TO DO - Of the entries below, return exactly those lines that fall between the one containing "n = len(pts)" and the one containing "# Head: tilted cap, face body and rear armour", the two end lines included.

──────────────────────────────

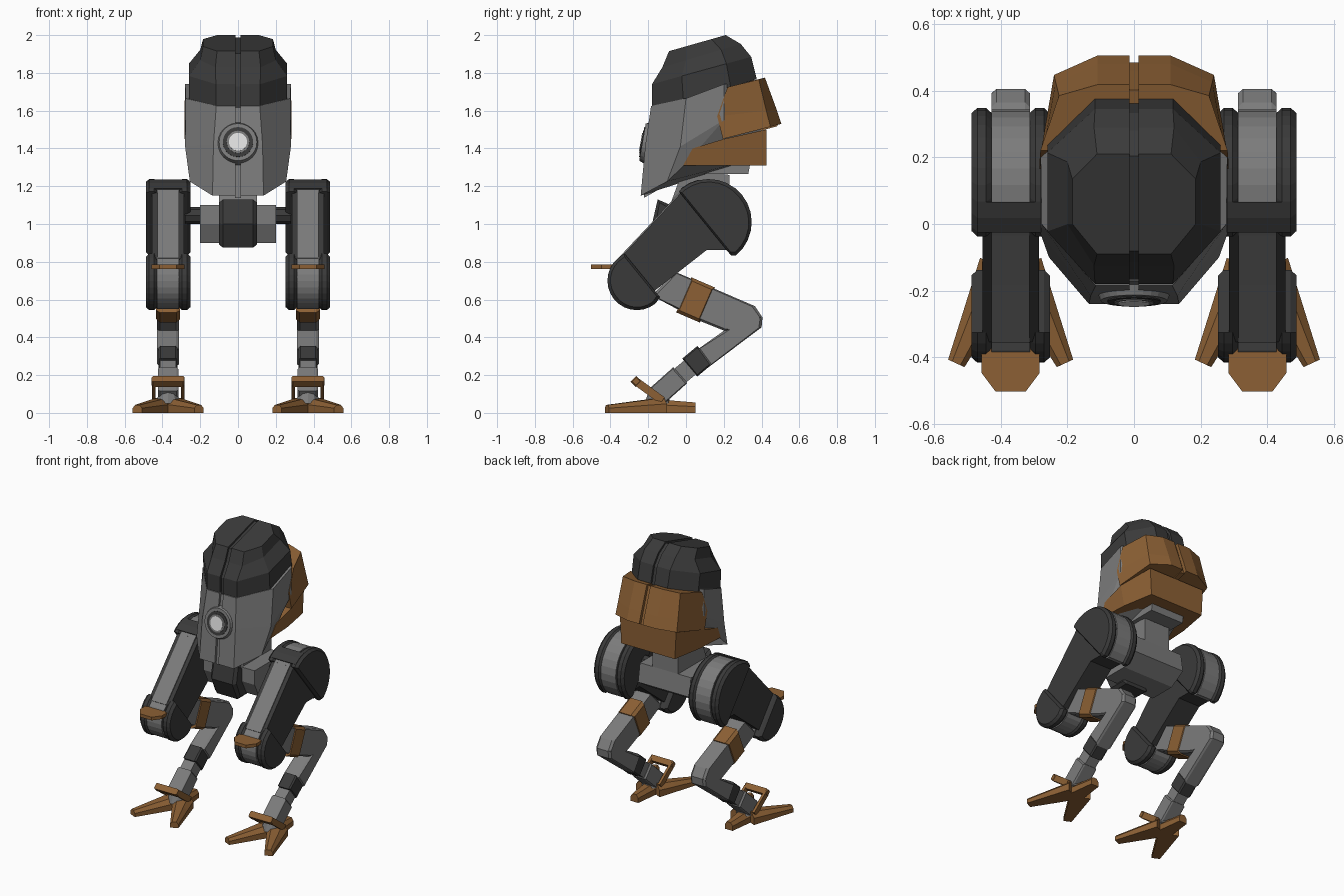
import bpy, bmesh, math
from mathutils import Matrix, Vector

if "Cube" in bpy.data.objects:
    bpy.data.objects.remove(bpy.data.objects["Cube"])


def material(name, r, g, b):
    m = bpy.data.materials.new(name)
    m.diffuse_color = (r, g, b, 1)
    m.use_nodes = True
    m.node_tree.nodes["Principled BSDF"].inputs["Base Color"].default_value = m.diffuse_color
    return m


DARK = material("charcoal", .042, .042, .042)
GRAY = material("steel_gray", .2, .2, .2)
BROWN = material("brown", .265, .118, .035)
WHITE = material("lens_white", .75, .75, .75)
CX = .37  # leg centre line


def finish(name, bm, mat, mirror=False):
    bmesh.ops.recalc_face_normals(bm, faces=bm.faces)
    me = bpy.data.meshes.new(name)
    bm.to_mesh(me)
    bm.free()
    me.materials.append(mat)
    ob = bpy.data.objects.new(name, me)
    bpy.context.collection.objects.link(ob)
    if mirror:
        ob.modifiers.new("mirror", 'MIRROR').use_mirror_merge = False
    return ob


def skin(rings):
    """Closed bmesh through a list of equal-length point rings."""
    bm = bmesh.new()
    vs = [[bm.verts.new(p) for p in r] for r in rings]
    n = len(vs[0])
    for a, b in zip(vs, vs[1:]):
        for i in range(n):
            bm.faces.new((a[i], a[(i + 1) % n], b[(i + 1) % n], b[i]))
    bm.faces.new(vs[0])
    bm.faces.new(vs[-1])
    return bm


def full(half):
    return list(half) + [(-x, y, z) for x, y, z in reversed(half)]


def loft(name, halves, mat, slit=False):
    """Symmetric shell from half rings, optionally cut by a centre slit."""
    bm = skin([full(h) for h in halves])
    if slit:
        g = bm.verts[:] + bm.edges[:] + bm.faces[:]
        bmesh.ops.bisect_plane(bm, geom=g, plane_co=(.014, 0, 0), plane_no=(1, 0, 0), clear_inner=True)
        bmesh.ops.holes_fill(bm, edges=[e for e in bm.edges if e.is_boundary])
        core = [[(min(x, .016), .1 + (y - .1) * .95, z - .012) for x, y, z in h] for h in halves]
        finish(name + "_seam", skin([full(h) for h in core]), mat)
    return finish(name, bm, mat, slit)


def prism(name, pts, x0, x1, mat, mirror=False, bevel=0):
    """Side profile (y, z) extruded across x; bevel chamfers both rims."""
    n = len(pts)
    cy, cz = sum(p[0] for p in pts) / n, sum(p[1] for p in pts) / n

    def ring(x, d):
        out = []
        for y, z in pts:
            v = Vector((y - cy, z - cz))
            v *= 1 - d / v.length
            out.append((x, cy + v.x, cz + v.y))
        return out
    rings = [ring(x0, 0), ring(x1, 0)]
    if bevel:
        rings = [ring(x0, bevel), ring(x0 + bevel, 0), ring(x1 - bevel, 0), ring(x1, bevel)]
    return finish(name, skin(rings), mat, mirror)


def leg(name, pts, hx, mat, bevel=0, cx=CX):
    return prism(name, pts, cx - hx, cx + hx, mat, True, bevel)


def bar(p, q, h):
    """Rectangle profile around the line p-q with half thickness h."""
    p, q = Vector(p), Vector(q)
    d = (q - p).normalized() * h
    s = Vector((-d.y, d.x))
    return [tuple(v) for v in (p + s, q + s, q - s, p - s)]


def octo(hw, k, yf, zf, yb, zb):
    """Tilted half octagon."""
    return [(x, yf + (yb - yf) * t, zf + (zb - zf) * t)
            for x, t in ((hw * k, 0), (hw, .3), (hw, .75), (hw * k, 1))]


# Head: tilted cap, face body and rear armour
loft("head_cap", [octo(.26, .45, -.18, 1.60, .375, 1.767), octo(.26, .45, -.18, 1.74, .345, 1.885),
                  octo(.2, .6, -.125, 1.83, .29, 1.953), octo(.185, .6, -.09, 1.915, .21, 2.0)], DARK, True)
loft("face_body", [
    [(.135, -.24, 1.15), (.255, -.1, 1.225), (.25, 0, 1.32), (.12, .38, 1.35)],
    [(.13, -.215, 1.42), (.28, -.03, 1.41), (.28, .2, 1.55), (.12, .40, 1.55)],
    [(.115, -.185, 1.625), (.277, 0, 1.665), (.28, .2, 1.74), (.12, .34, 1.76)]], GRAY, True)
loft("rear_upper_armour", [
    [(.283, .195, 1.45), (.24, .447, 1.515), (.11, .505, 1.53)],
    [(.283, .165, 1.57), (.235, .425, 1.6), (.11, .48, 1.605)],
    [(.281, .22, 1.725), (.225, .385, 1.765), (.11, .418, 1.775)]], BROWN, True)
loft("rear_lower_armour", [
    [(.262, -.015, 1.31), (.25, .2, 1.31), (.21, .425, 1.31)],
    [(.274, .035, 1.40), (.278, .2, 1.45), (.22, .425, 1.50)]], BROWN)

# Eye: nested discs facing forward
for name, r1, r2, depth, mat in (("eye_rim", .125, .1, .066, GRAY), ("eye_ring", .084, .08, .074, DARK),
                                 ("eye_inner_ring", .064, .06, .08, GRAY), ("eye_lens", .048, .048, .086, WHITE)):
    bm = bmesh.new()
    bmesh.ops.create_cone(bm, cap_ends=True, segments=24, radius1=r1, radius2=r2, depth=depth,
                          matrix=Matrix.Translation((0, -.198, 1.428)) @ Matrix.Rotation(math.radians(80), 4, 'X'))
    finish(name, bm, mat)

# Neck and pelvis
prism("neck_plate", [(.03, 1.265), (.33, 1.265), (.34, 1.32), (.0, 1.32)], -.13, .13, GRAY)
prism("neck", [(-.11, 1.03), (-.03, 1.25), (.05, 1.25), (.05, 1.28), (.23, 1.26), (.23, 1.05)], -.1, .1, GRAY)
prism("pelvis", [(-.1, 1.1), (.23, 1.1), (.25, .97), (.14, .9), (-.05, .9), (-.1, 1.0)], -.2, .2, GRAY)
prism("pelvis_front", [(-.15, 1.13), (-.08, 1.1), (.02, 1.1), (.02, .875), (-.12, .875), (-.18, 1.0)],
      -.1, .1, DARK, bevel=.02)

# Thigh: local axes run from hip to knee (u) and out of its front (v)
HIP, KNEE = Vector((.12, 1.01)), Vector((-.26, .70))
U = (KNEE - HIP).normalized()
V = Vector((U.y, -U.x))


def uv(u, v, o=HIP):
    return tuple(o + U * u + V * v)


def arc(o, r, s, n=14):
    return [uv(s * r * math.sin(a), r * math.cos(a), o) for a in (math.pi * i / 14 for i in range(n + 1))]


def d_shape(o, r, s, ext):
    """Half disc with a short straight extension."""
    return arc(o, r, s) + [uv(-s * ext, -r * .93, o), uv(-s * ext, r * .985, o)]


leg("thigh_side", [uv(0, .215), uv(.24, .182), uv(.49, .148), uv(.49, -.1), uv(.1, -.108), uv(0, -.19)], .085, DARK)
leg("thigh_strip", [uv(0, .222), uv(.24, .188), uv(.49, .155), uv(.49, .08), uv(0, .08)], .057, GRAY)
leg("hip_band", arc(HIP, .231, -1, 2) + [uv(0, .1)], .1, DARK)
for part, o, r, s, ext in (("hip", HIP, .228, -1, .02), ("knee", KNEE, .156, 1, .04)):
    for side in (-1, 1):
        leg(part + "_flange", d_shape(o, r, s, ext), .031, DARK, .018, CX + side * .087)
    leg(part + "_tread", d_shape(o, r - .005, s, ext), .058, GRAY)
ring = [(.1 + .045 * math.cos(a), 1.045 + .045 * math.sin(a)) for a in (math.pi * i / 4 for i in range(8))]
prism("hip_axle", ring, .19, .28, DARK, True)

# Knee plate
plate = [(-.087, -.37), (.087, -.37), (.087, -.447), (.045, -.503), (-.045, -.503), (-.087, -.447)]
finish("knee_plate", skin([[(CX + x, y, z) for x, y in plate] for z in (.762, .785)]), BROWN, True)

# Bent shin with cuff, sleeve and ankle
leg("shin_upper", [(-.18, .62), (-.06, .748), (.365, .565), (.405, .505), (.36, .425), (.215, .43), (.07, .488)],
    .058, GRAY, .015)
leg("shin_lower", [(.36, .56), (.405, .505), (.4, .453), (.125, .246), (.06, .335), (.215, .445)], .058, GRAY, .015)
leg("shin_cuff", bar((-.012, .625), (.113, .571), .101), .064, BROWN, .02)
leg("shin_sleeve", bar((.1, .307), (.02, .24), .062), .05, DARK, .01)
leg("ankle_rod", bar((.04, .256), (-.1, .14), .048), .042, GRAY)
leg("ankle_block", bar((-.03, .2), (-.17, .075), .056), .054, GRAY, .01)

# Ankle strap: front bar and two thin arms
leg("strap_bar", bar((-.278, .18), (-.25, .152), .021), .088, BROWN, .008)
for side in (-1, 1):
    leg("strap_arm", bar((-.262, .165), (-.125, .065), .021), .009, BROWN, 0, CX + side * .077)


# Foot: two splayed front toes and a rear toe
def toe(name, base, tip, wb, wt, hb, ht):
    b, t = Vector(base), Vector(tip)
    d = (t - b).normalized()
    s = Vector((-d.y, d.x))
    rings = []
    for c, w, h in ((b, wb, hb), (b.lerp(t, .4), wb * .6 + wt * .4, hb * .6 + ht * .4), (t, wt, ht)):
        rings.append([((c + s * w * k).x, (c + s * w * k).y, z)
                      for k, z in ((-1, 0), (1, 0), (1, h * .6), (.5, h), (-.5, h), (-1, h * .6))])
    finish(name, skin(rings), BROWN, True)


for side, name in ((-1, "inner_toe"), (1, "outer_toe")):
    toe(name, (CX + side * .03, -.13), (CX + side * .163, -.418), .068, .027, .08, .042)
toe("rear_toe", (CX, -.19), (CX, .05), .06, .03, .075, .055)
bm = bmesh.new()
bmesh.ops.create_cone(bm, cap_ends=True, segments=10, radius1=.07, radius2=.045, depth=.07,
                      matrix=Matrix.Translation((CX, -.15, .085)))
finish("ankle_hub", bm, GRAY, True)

──────────────────────────────

SOLUTION -
    n = len(pts)
    cy, cz = sum(p[0] for p in pts) / n, sum(p[1] for p in pts) / n

    def ring(x, d):
        out = []
        for y, z in pts:
            v = Vector((y - cy, z - cz))
            v *= 1 - d / v.length
            out.append((x, cy + v.x, cz + v.y))
        return out
    rings = [ring(x0, 0), ring(x1, 0)]
    if bevel:
        rings = [ring(x0, bevel), ring(x0 + bevel, 0), ring(x1 - bevel, 0), ring(x1, bevel)]
    return finish(name, skin(rings), mat, mirror)


def leg(name, pts, hx, mat, bevel=0, cx=CX):
    return prism(name, pts, cx - hx, cx + hx, mat, True, bevel)


def bar(p, q, h):
    """Rectangle profile around the line p-q with half thickness h."""
    p, q = Vector(p), Vector(q)
    d = (q - p).normalized() * h
    s = Vector((-d.y, d.x))
    return [tuple(v) for v in (p + s, q + s, q - s, p - s)]


def octo(hw, k, yf, zf, yb, zb):
    """Tilted half octagon."""
    return [(x, yf + (yb - yf) * t, zf + (zb - zf) * t)
            for x, t in ((hw * k, 0), (hw, .3), (hw, .75), (hw * k, 1))]


# Head: tilted cap, face body and rear armour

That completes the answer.